Opponents of anti-cyberbullying legislation say existing laws on libel, harassment and assaults can be used to prosecute online bullies and stalkers. And they note that free speech allows for nasty speech. Those pushing for more laws say prosecutors are reluctant to pursue Internet harassment cases because there often isn’t direct contact with victims. School officials have problems dealing with cyberbullies. Often there’s a fine line between an inappropriate comment and a crime requiring police notification. While states mandate that educators stop cyberbullying in schools, courts and lawmakers disagree on whether schools can discipline students for off-campus behavior. There are also questions on whether technology should be the focus of anti-bullying efforts, as more kids say they’ve been bullied in person (12%) or on the phone (7%) than online (8%) or by text (9%). 

The Reference Shelf

  • A 2014 Pew Research Center survey on online harassment. 
  • A Bloomberg Businessweek cover story on what happened to one woman after she started documenting the lack of strong female characters in video games.
  • Alex Lee, also known as #AlexFromTarget, hopes to battle cyberbullying after receiving death threats and seeing his family’s Social Security numbers posted online.
  • A TED talk on public shaming by Monica Lewinsky, who’d had an affair with President Bill Clinton.
  • “You are going to die and I am the one who is going to kill you”: Journalist Amanda Hess detailed the threats against her in “Why Women Aren’t Welcome on the Internet.”
  • Former Red Sox pitcher Curt Schilling went after the Internet trolls who attacked his daughter.

First published Nov. 11, 2014

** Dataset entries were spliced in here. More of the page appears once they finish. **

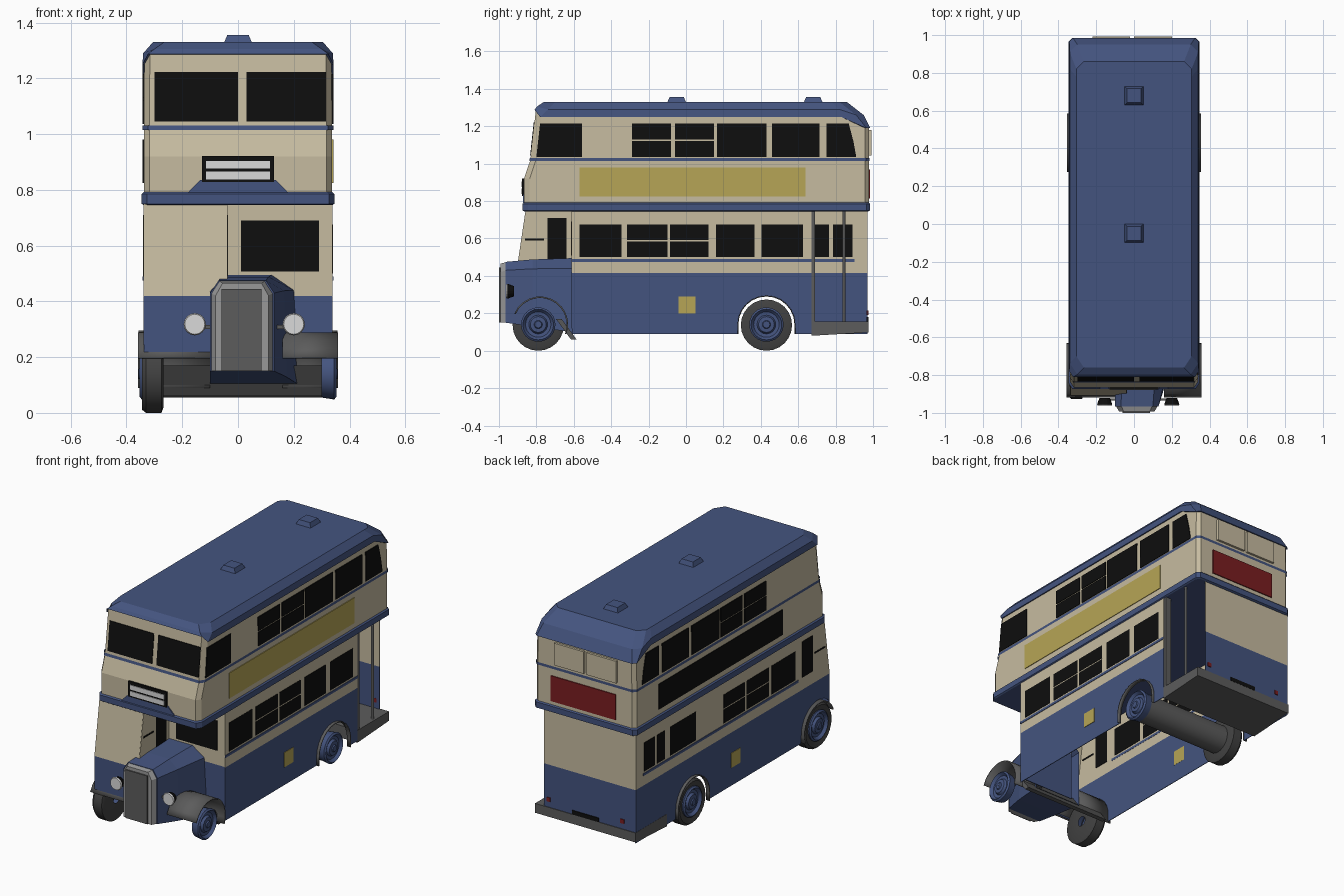
import bpy, bmesh, math
from mathutils import Vector

if "Cube" in bpy.data.objects:
    bpy.data.objects.remove(bpy.data.objects["Cube"])


def mat(name, r, g, b):
    m = bpy.data.materials.new(name)
    m.diffuse_color = [*[((c / 255 + 0.055) / 1.055) ** 2.4 for c in (r, g, b)], 1]
    m.use_nodes = True
    m.node_tree.nodes["Principled BSDF"].inputs["Base Color"].default_value = m.diffuse_color
    return m


BLUE = mat("blue paint", 68, 84, 127)
CREAM = mat("cream paint", 198, 187, 160)
BLACK = mat("black glass", 14, 14, 14)
YELLOW = mat("yellow panel", 182, 165, 86)
RED = mat("red panel", 122, 30, 33)
GREY = mat("dark grey", 92, 92, 92)
TYRE = mat("tyre rubber", 66, 66, 66)
STEEL = mat("light grey", 152, 152, 152)
WHITE = mat("white", 218, 218, 218)


def finish(name, bm, m, smooth=False):
    bmesh.ops.remove_doubles(bm, verts=bm.verts, dist=1e-5)
    bmesh.ops.recalc_face_normals(bm, faces=bm.faces)
    me = bpy.data.meshes.new(name)
    bm.to_mesh(me)
    bm.free()
    me.materials.append(m)
    ob = bpy.data.objects.new(name, me)
    bpy.context.collection.objects.link(ob)
    if smooth:
        bpy.context.view_layer.objects.active = ob
        ob.select_set(True)
        bpy.ops.object.shade_smooth_by_angle(angle=math.radians(35))
        ob.select_set(False)
    return ob


def loft(name, rings, m, cap0=False, cap1=False, closed=True, smooth=False):
    bm = bmesh.new()
    vs = [[bm.verts.new(p) for p in r] for r in rings]
    n = len(vs[0])
    for a, b in zip(vs, vs[1:]):
        for i in range(n if closed else n - 1):
            j = (i + 1) % n
            bm.faces.new((a[i], a[j], b[j], b[i]))
    if cap0:
        bm.faces.new(vs[0])
    if cap1:
        bm.faces.new(vs[-1])
    return finish(name, bm, m, smooth)


def prism(name, pts, vec, m):
    v = Vector(vec)
    return loft(name, [[Vector(p) - v / 2 for p in pts], [Vector(p) + v / 2 for p in pts]], m, True, True)


def box(name, x0, x1, y0, y1, z0, z1, m):
    y = (y0 + y1) / 2
    return prism(name, [(x0, y, z0), (x1, y, z0), (x1, y, z1), (x0, y, z1)], (0, y1 - y0, 0), m)


def side(name, x, yz, m, t=0.008):
    return prism(name, [(x, y, z) for y, z in yz], (t, 0, 0), m)


def rect(y0, y1, z0, z1):
    return [(y0, z0), (y1, z0), (y1, z1), (y0, z1)]


def ring(z, yf, yb, w, c=0.02, ym=0.83):
    zf, zs, zb = z if isinstance(z, tuple) else (z, z, z)
    half = [(w - c, yf, zf), (w, yf + c * 1.5, zs), (w, ym, zs), (w, yb - c, zb), (w - c, yb, zb)]
    return half + [(-x, y, q) for x, y, q in reversed(half)]


# Upper deck shell, bands and roof
loft("upper_deck", [ring(0.785, -0.866, 0.978, 0.338), ring(0.92, -0.866, 0.978, 0.338),
                    ring(1.02, -0.832, 0.978, 0.338),
                    ring((1.285, 1.25, 1.19), -0.803, 0.978, 0.336)], CREAM)
loft("waist_band", [ring(0.745, -0.866, 0.975, 0.338), ring(0.75, -0.874, 0.985, 0.346),
                    ring(0.785, -0.874, 0.985, 0.346), ring(0.792, -0.866, 0.978, 0.338)], BLUE, cap0=True)
loft("upper_stripe", [ring(1.014, -0.838, 0.982, 0.342), ring(1.03, -0.835, 0.982, 0.342)], BLUE)
loft("roof", [ring((1.285, 1.25, 1.19), -0.803, 0.978, 0.336),
              ring((1.288, 1.25, 1.19), -0.81, 0.985, 0.343),
              ring((1.305, 1.29, 1.26), -0.797, 0.95, 0.34, 0.04, 0.82),
              ring(1.33, -0.76, 0.86, 0.305, 0.04, 0.78)], BLUE, cap1=True)
for i, y in enumerate((-0.05, 0.68)):
    loft(f"roof_vent_{i}", [[(s * a, y + t * a, z) for s, t in ((-1, -1), (1, -1), (1, 1), (-1, 1))]
                            for a, z in ((0.05, 1.328), (0.038, 1.356))], BLUE, cap1=True)

# Upper side windows, split where they slide
UP = [(-0.29, -0.08, 1), (-0.06, 0.15, 1), (0.165, 0.43, 0), (0.46, 0.715, 0)]
LOW = [(-0.57, -0.345, 0), (-0.315, -0.1, 1), (-0.085, 0.12, 1), (0.16, 0.365, 0), (0.405, 0.625, 0)]


def window(name, x, y0, y1, z0, z1, split):
    zm = (z0 + z1) / 2
    for k, (a, b) in enumerate([(z0, zm - 0.004), (zm + 0.004, z1)] if split else [(z0, z1)]):
        side(f"{name}_{k}", x, rect(y0, y1, a, b), BLACK)


for tag, x in (("right", 0.338), ("left", -0.338)):
    for i, (a, b, s) in enumerate(UP):
        window(f"upper_window_{tag}_{i}", x, a, b, 1.037, 1.215, s)
    side(f"upper_rear_window_{tag}", x, [(0.75, 1.037), (0.91, 1.037), (0.895, 1.12), (0.87, 1.215), (0.75, 1.215)], BLACK)
    side(f"fuel_flap_{tag}", x, rect(-0.04, 0.05, 0.2, 0.29), YELLOW)
side("upper_front_window", 0.338, [(-0.80, 1.037), (-0.555, 1.037), (-0.555, 1.215), (-0.78, 1.215)], BLACK)
side("advert_right", 0.338, rect(-0.57, 0.64, 0.825, 0.98), YELLOW)
side("advert_left", -0.338, rect(-0.45, 0.75, 0.825, 0.98), BLACK)


def front_y(z):
    return -0.832 + (z - 1.02) / 0.265 * 0.029


# Upper front windows and route box
for i, (a, b) in enumerate(((-0.3, 0.0), (0.03, 0.316))):
    prism(f"upper_windscreen_{i}", [(x, front_y(z), z) for x, z in ((a, 1.045), (b, 1.045), (b, 1.222), (a, 1.222))],
          (0, 0.008, 0), BLACK)
prism("route_box_surround", [(x, -0.868, z) for x, z in ((-0.18, 0.79), (0.18, 0.79), (0.135, 0.835), (-0.135, 0.835))],
      (0, 0.009, 0), BLUE)
box("route_box", -0.13, 0.13, -0.876, -0.85, 0.828, 0.922, BLACK)
for i, z in enumerate((0.838, 0.876)):
    box(f"route_blind_{i}", -0.115, 0.115, -0.88, -0.872, z, z + 0.028, WHITE)

# Rear panels, lamps and upper window frames
box("rear_advert", -0.21, 0.23, 0.976, 0.984, 0.815, 0.97, RED)
for i, x in enumerate((-0.12, 0.1)):
    box(f"rear_window_{i}", x - 0.1, x + 0.1, 0.976, 0.992, 1.045, 1.18, CREAM)
for i, x in enumerate((-0.25, 0.25)):
    box(f"rear_lamp_{i}", x - 0.012, x + 0.012, 0.966, 0.976, 0.19, 0.215, RED)
box("rear_plate", -0.09, 0.09, 0.966, 0.976, 0.155, 0.18, BLACK)


def arc(cy, cz, r, a0, a1, n=12):
    return [(cy + r * math.cos(math.radians(a0 + (a1 - a0) * i / n)),
             cz + r * math.sin(math.radians(a0 + (a1 - a0) * i / n))) for i in range(n + 1)]


# Lower side walls with wheel arches
REAR_ARCH = [(0.275, 0.09)] + arc(0.43, 0.14, 0.155, 180, 0) + [(0.585, 0.09)]
side("right_skirt", 0.337, [(-0.61, 0.415), (-0.61, 0.09)] + REAR_ARCH + [(0.67, 0.09), (0.67, 0.415)], BLUE, 0.004)
side("right_wall", 0.337, rect(-0.61, 0.67, 0.415, 0.75), CREAM, 0.004)
side("left_skirt", -0.337, [(-0.905, 0.415), (-0.905, 0.25)] + arc(-0.79, 0.135, 0.16, 136, 0)
     + [(-0.63, 0.09)] + REAR_ARCH + [(0.97, 0.09), (0.97, 0.415)], BLUE, 0.004)
side("left_wall", -0.337, [(-0.905, 0.415), (0.97, 0.415), (0.97, 0.75), (-0.856, 0.75)], CREAM, 0.004)
side("lower_stripe_right", 0.338, rect(-0.61, 0.67, 0.475, 0.49), BLUE)
side("lower_stripe_left", -0.338, rect(-0.6, 0.9, 0.475, 0.49), BLUE)
for i, (a, b, s) in enumerate(LOW):
    window(f"lower_window_right_{i}", 0.337, a, b, 0.5, 0.675, s)
for i, (a, b, s) in enumerate(LOW[:3] + [(0.39, 0.64, 0), (0.69, 0.765, 0), (0.785, 0.89, 0)]):
    window(f"lower_window_left_{i}", -0.337, a, b, 0.5, 0.675, s)

# Rear wall, platform, doorway post and pole
box("rear_wall", -0.337, 0.28, 0.967, 0.971, 0.415, 0.75, CREAM)
box("rear_skirt", -0.337, 0.28, 0.967, 0.971, 0.1, 0.415, BLUE)
side("platform", 0.0, [(0.67, 0.08), (0.975, 0.098), (0.975, 0.155), (0.67, 0.155)], GREY, 0.68)
box("doorway_post", 0.3, 0.338, 0.66, 0.69, 0.155, 0.75, GREY)
loft("grab_pole", [[(0.32 + 0.008 * math.cos(k * math.pi / 4), 0.845 + 0.008 * math.sin(k * math.pi / 4), z)
                    for k in range(8)] for z in (0.15, 0.75)], STEEL, smooth=True)

# Front bulkhead and driver's cab
box("bulkhead_upper", -0.04, 0.337, -0.612, -0.608, 0.42, 0.75, CREAM)
box("bulkhead_lower", -0.04, 0.337, -0.612, -0.608, 0.12, 0.42, BLUE)
box("bulkhead_window", 0.01, 0.29, -0.616, -0.607, 0.508, 0.69, BLACK)
prism("cab_front", [(-0.337, -0.905, 0.42), (-0.04, -0.905, 0.42), (-0.04, -0.856, 0.75), (-0.337, -0.856, 0.75)],
      (0, 0.004, 0), CREAM)
box("cab_apron", -0.337, -0.09, -0.907, -0.903, 0.2, 0.42, BLUE)
side("cab_inner_wall", -0.04, [(-0.905, 0.42), (-0.61, 0.42), (-0.61, 0.75), (-0.856, 0.75)], CREAM, 0.004)
for i, x in enumerate((-0.337, -0.04)):
    side(f"cab_window_{i}", x, rect(-0.74, -0.64, 0.49, 0.71), BLACK)
    side(f"cab_rail_{i}", x, rect(-0.86, -0.76, 0.59, 0.6), BLACK)

# Bonnet and radiator
SEC = [(-0.1, 0.15), (-0.1, 0.43), (-0.07, 0.475), (0.1, 0.475), (0.13, 0.43), (0.13, 0.15)]
BACK = [(-0.1, 0.1), (-0.1, 0.45), (-0.05, 0.495), (0.12, 0.495), (0.2, 0.44), (0.22, 0.1)]
loft("bonnet", [[(x, -0.965, z) for x, z in SEC],
                [((x + u) / 2, -0.82, (z + w) / 2 + 0.003) for (x, z), (u, w) in zip(SEC, BACK)],
                [(x, -0.61, z) for x, z in BACK]], BLUE, True)
loft("radiator_frame", [[(x, -0.955, z) for x, z in SEC],
                        [(0.012 + (x - 0.012) * 0.82, -0.992, 0.15 + (z - 0.15) * 0.97) for x, z in SEC]],
     STEEL, True, True)
box("radiator_core", -0.06, 0.085, -1.0, -0.985, 0.15, 0.445, GREY)


def strip(name, x0, x1, path, m, t=0.008):
    ob = loft(name, [[(x, y, z) for y, z in path] for x in (x0, x1)], m, closed=False, smooth=True)
    ob.modifiers.new("thickness", "SOLIDIFY").thickness = t


# Mudguards, arch lips and undertray
MUD = arc(-0.78, 0.14, 0.15, 157, -20)
strip("mudguard_right", 0.16, 0.358, MUD, GREY)
strip("mudguard_left", -0.358, -0.1, MUD, GREY)
for i, s in enumerate((-1, 1)):
    strip(f"rear_arch_lip_{i}", s * 0.332, s * 0.356, REAR_ARCH, GREY, 0.005)
prism("undertray", [(-0.28, -0.6, 0.06), (0.3, -0.6, 0.06), (0.31, -0.68, 0.17), (-0.28, -0.68, 0.17)], (0, 0.03, 0), GREY)


def lathe(name, cy, cz, s, prof, m, n=24):
    loft(name, [[(s * x, cy + r * math.cos(2 * math.pi * k / n), cz + r * math.sin(2 * math.pi * k / n))
                 for k in range(n)] for r, x in prof], m, smooth=True)


# Wheels, axle tube and headlamps
TYRE_P = [(0.085, 0.335), (0.125, 0.345), (0.137, 0.33), (0.137, 0.275), (0.12, 0.268), (0.03, 0.27)]
HUB_P = [(0.085, 0.3), (0.092, 0.345), (0.082, 0.353), (0.068, 0.336), (0.05, 0.334), (0.042, 0.348),
         (0.022, 0.35), (0.018, 0.356), (0.001, 0.356)]
for tag, y in (("front", -0.79), ("rear", 0.43)):
    lathe(f"{tag}_tyre_left", y, 0.137, -1, TYRE_P, TYRE)
    for side_tag, s in (("left", -1), ("right", 1)):
        lathe(f"{tag}_hub_{side_tag}", y, 0.14, s, HUB_P, BLUE)
lathe("rear_axle_tube", 0.43, 0.14, 1, [(0.085, -0.3), (0.085, 0.33)], GREY)
for i, x in enumerate((-0.155, 0.2)):
    for part, y0, y1, r0, r1, m in (("shell", -0.92, -0.955, 0.028, 0.04, BLACK), ("lens", -0.955, -0.962, 0.04, 0.036, WHITE)):
        loft(f"headlamp_{part}_{i}", [[(x + r * math.cos(k * math.pi / 8), y, 0.318 + r * math.sin(k * math.pi / 8))
                                       for k in range(16)] for y, r in ((y0, r0), (y1, r1))], m, True, True)
    box(f"headlamp_bracket_{i}", min(x, 0.05), max(x, 0.05), -0.935, -0.925, 0.3, 0.315, GREY)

To contact the writer of this QuickTake:
Christopher Palmeri in Los Angeles at

To contact the editor responsible for this QuickTake:
Anne Cronin at